Document images with source code
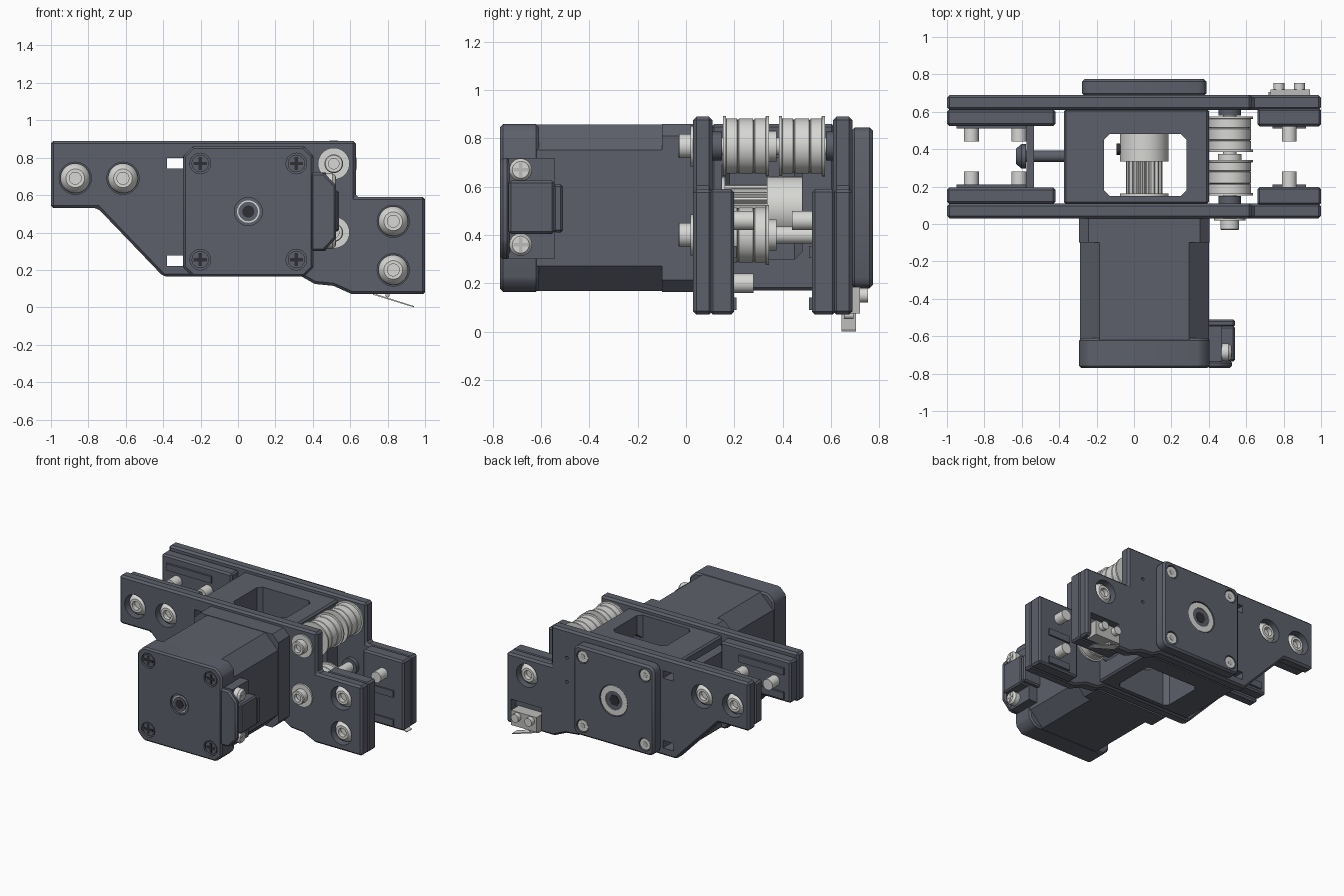
import bpy, bmesh, math
from mathutils import Vector

if "Cube" in bpy.data.objects:
    bpy.data.objects.remove(bpy.data.objects["Cube"], do_unlink=True)

PARTS = []


def material(name, rgb):
    m = bpy.data.materials.new(name)
    m.use_nodes = True
    m.diffuse_color = (*rgb, 1)
    node = next(n for n in m.node_tree.nodes if n.type == "BSDF_PRINCIPLED")
    node.inputs["Base Color"].default_value = (*rgb, 1)
    node.inputs["Roughness"].default_value = 0.6
    return m


SLATE = material("slate_grey", (0.11, 0.117, 0.147))
STEEL = material("light_steel", (0.68, 0.68, 0.66))
GREY = material("switch_grey", (0.5, 0.5, 0.49))
BLACK = material("recess_black", (0.03, 0.03, 0.035))


def finish(name, bm, mat):
    bmesh.ops.recalc_face_normals(bm, faces=bm.faces)
    mesh = bpy.data.meshes.new(name)
    bm.to_mesh(mesh)
    bm.free()
    mesh.materials.append(mat)
    ob = bpy.data.objects.new(name, mesh)
    bpy.context.scene.collection.objects.link(ob)
    PARTS.append(ob)
    return ob


def bake(ob):
    dg = bpy.context.evaluated_depsgraph_get()
    mesh = bpy.data.meshes.new_from_object(ob.evaluated_get(dg))
    ob.modifiers.clear()
    ob.data = mesh


def prism(name, outline, y0, y1, mat=SLATE, bevel=0.0):
    """Extrude an (x, z) outline along y."""
    bm = bmesh.new()
    face = bm.faces.new([bm.verts.new((x, y0, z)) for x, z in outline])
    ext = bmesh.ops.extrude_face_region(bm, geom=[face])["geom"]
    bmesh.ops.translate(bm, vec=(0, y1 - y0, 0),
                        verts=[v for v in ext if isinstance(v, bmesh.types.BMVert)])
    ob = finish(name, bm, mat)
    if bevel:
        mod = ob.modifiers.new("bevel", "BEVEL")
        mod.width, mod.segments, mod.limit_method = bevel, 1, "ANGLE"
        bake(ob)
    return ob


def box(name, xs, ys, zs, mat=SLATE, bevel=0.0):
    (a, b), (c, d) = xs, zs
    return prism(name, [(a, c), (b, c), (b, d), (a, d)], *ys, mat, bevel)


def lathe(name, profile, centre, axis=(0, 1, 0), mat=STEEL, seg=32):
    """Spin (radius, distance along axis) points about an axis."""
    bm = bmesh.new()
    verts = [bm.verts.new((r, 0, t)) for r, t in profile]
    edges = [bm.edges.new(p) for p in zip(verts, verts[1:])]
    bmesh.ops.spin(bm, geom=verts + edges, cent=(0, 0, 0), axis=(0, 0, 1),
                   angle=math.tau, steps=seg)
    bmesh.ops.remove_doubles(bm, verts=bm.verts, dist=1e-5)
    turn = Vector((0, 0, 1)).rotation_difference(Vector(axis)).to_matrix()
    bmesh.ops.rotate(bm, verts=bm.verts, matrix=turn)
    bmesh.ops.translate(bm, verts=bm.verts, vec=centre)
    return finish(name, bm, mat)


def rod(name, r, y0, y1, x, z, mat=STEEL, seg=32):
    return lathe(name, [(0, y0), (r, y0), (r, y1), (0, y1)], (x, 0, z), mat=mat, seg=seg)


def cut(ob, cutters):
    for c in cutters:
        mod = ob.modifiers.new("cut", "BOOLEAN")
        mod.operation, mod.solver, mod.object = "DIFFERENCE", "EXACT", c
        bake(ob)
        PARTS.remove(c)
        bpy.data.objects.remove(c, do_unlink=True)


def chamfered(r, c):
    """Square outline with cut corners about the motor axis."""
    pts = [(r, c - r), (r, r - c), (r - c, r), (c - r, r),
           (-r, r - c), (-r, c - r), (c - r, -r), (r - c, -r)]
    return [(CX + x, CZ + z) for x, z in pts]


CX, CZ = 0.055, 0.512
CORNERS = [(CX + sx * 0.257, CZ + sz * 0.257) for sx in (-1, 1) for sz in (-1, 1)]
OUTLINE = [(-1, 0.53), (-1, 0.89), (0.63, 0.89), (0.63, 0.59), (1, 0.59), (1, 0.07),
           (0.61, 0.07), (0.51, 0.115), (0.41, 0.125), (0.34, 0.165), (-0.4, 0.165), (-0.75, 0.53)]
LEFT_SCREWS = [(-0.87, 0.69), (-0.615, 0.69)]
RIGHT_SCREWS = [(0.83, 0.46), (0.83, 0.2)]


def slots():
    return [box("slot_cutter", (-0.38, -0.295), (-0.02, 0.8), (z - 0.028, z + 0.028))
            for z in (0.77, 0.25)]


# Two side plates with pads and recessed button screws, mirrored about y = 0.36
for side, d, base in (("front", 1, 0.03), ("back", -1, 0.69)):
    def span(a, b):
        return sorted((base + d * a, base + d * b))
    screws = LEFT_SCREWS + (RIGHT_SCREWS if d > 0 else RIGHT_SCREWS[:1])
    plate = prism(side + "_plate", OUTLINE, *span(0, 0.08), bevel=0.014)
    holes = [rod("hole_cutter", 0.086, *span(-0.05, 0.068), x, z) for x, z in screws]
    if d < 0:
        holes += [rod("pin_cutter", 0.012, *span(-0.05, 0.05), 0.5, z, seg=12) for z in (0.5, 0.68)]
        holes.append(box("switch_cutter", (0.71, 0.96), span(-0.05, 0.06), (0.0, 0.25)))
    cut(plate, holes + slots())
    box(side + "_left_pad", (-1, -0.42), span(0.078, 0.165), (0.55, 0.86), bevel=0.012)
    box(side + "_right_pad", (0.66, 1), span(0.07, 0.168), (0.07, 0.59), bevel=0.012)
    for z in (0.6, 0.78):
        box(side + "_pad_rib", (-0.95, -0.58), span(0.16, 0.18), (z - 0.025, z + 0.025))
    for z in (0.115, 0.33):
        box(side + "_right_pad_rib", (0.74, 0.92), span(0.16, 0.18), (z - 0.025, z + 0.025))
    for x, z in screws:
        lathe(side + "_button_screw",
              [(0, 0.045), (0.032, 0.045), (0.032, 0.012), (0.05, 0.012), (0.071, 0.032),
               (0.08, 0.055), (0.08, 0.068), (0.04, 0.068), (0.04, 0.25), (0, 0.25)],
              (x, base, z), (0, d, 0))

# Motor body with end caps
prism("motor_body", chamfered(0.345, 0.105), -0.63, -0.09)
end_cap = prism("motor_end_cap", chamfered(0.348, 0.05), -0.77, -0.61, bevel=0.012)
cut(end_cap, [rod("recess_cutter", 0.055, -0.8, -0.75, x, z) for x, z in CORNERS]
    + [rod("boss_cutter", 0.075, -0.8, -0.755, CX, CZ)])
prism("motor_front_cap", chamfered(0.348, 0.05), -0.1, 0.03)
rod("motor_end_boss", 0.06, -0.76, -0.75, CX, CZ)
rod("motor_end_hub", 0.052, -0.768, -0.75, CX, CZ, SLATE)
rod("motor_end_hole", 0.032, -0.77, -0.767, CX, CZ, BLACK)
for x, z in CORNERS:
    rod("motor_screw", 0.046, -0.765, -0.745, x, z, SLATE)
    for w, h in ((0.035, 0.009), (0.009, 0.035)):
        box("motor_screw_cross", (x - w, x + w), (-0.768, -0.76), (z - h, z + h), BLACK)

# Cable connector on the motor's side
prism("connector_wall", [(0.39, 0.3), (0.46, 0.3), (0.525, 0.37), (0.525, 0.65), (0.46, 0.72), (0.39, 0.72)],
      -0.77, -0.73, bevel=0.012)
box("connector_core", (0.39, 0.54), (-0.735, -0.545), (0.405, 0.625), bevel=0.01)
box("connector_base", (0.39, 0.47), (-0.735, -0.545), (0.3, 0.72))
box("connector_tongue", (0.39, 0.54), (-0.55, -0.51), (0.41, 0.61), bevel=0.01)
for z in (0.36, 0.67):
    lathe("connector_screw", [(0, 0), (0.047, 0), (0.047, 0.035), (0.035, 0.05), (0, 0.05)],
          (0.47, -0.685, z), (1, 0, 0))
    for w, h in ((0.03, 0.007), (0.007, 0.03)):
        box("connector_screw_cross", (0.515, 0.523), (-0.685 - w, -0.685 + w), (z - h, z + h), GREY)

# Hollow housing between the plates
housing = box("housing", (-0.375, 0.4), (0.105, 0.615), (0.17, 0.86), bevel=0.012)
cut(housing, [box("window_cutter", (-0.16, 0.28), (0.15, 0.48), (0, 1.1), bevel=0.03),
              box("side_cutter", (0.1, 0.6), (0.15, 0.48), (0.3, 0.72), bevel=0.03)] + slots())

# Drive pulley on the motor shaft
rod("motor_shaft", 0.035, 0, 0.7, CX, CZ)
rod("pulley_flange", 0.13, 0.145, 0.162, CX, CZ)
rod("pulley_hub", 0.13, 0.335, 0.48, CX, CZ)
teeth = []
for i in range(80):
    r, a = (0.098 if i % 4 < 2 else 0.082), math.tau * i / 80
    teeth.append((CX + r * math.cos(a), CZ + r * math.sin(a)))
prism("pulley_teeth", teeth, 0.16, 0.337, STEEL)
lathe("pulley_set_screw", [(0, 0), (0.03, 0), (0.03, 0.02), (0, 0.02)],
      (CX - 0.128, 0.4, CZ), (-1, 0, 0), BLACK, 16)

# Belt idlers on two axles
IDLER = [(0, 0), (0.125, 0), (0.125, 0.012), (0.114, 0.014), (0.114, 0.058), (0.108, 0.062),
         (0.114, 0.066), (0.114, 0.124), (0.108, 0.128), (0.114, 0.132), (0.114, 0.176),
         (0.125, 0.178), (0.125, 0.19), (0, 0.19)]
for z, starts in ((0.768, (0.153, 0.385)), (0.4, (0.153,))):
    for y in starts:
        lathe("idler", IDLER, (0.512, y, z), seg=48)
    rod("idler_axle", 0.036, 0.02, 0.62, 0.512, z)
    rod("idler_spacer", 0.064, 0.343, 0.375, 0.512, z)
    rod("idler_washer", 0.085, 0.018, 0.04, 0.512, z)
    lathe("idler_screw_head", [(0, 0.03), (0.028, 0.03), (0.028, 0), (0.045, 0), (0.05, 0.006),
                               (0.05, 0.055), (0, 0.055)], (0.512, -0.032, z))
    for y0, y1 in ((0.1, 0.15), (0.58, 0.62)):
        rod("idler_boss", 0.06, y0, y1, 0.512, z, SLATE)

# Tension bar and its bolt
box("tension_bar", (-0.575, -0.535), (0.11, 0.61), (0.42, 0.6))
lathe("tension_bolt", [(0, 0), (0.04, 0), (0.065, 0.03), (0.065, 0.055), (0.03, 0.055),
                       (0.03, 0.3), (0, 0.3)], (-0.632, 0.362, CZ), (1, 0, 0), SLATE)

# Bearing cover on the back plate
cover = prism("bearing_cover", chamfered(0.333, 0.03), 0.685, 0.775, bevel=0.014)
cut(cover, [rod("bearing_cutter", 0.115, 0.755, 0.8, CX, CZ)]
    + [rod("screw_cutter", 0.048, 0.755, 0.8, x, z) for x, z in CORNERS])
lathe("bearing_ring", [(0.07, 0.75), (0.11, 0.75), (0.11, 0.77), (0.07, 0.77), (0.07, 0.75)], (CX, 0, CZ))
rod("bearing_seal", 0.075, 0.75, 0.765, CX, CZ, SLATE)
rod("bearing_centre", 0.042, 0.75, 0.768, CX, CZ, BLACK, 6)
for x, z in CORNERS:
    rod("cover_screw", 0.042, 0.75, 0.77, x, z)
    rod("cover_screw_socket", 0.02, 0.765, 0.772, x, z, GREY, 6)

# Limit switch with sprung lever
box("switch_body", (0.73, 0.94), (0.63, 0.72), (0.075, 0.185), GREY)
for x in (0.775, 0.885):
    rod("switch_screw", 0.03, 0.71, 0.755, x, 0.15, STEEL, 20)
rod("switch_button", 0.012, 0.655, 0.695, 0.8, 0.065, GREY, 12)
prism("switch_lever", [(0.72, 0.068), (0.94, 0), (0.942, 0.006), (0.722, 0.076)], 0.645, 0.705, STEEL)

# Smooth the round parts, keep hard edges
bpy.ops.object.select_all(action="DESELECT")
for ob in PARTS:
    ob.select_set(True)
bpy.context.view_layer.objects.active = PARTS[0]
bpy.ops.object.shade_smooth_by_angle(angle=math.radians(28))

**Description of the task:**
Word for word, write out the lines from the top of the records above down to the line holding "node = next(n", inclusive, but not the pictures.

**Task response:**
import bpy, bmesh, math
from mathutils import Vector

if "Cube" in bpy.data.objects:
    bpy.data.objects.remove(bpy.data.objects["Cube"], do_unlink=True)

PARTS = []


def material(name, rgb):
    m = bpy.data.materials.new(name)
    m.use_nodes = True
    m.diffuse_color = (*rgb, 1)
    node = next(n for n in m.node_tree.nodes if n.type == "BSDF_PRINCIPLED")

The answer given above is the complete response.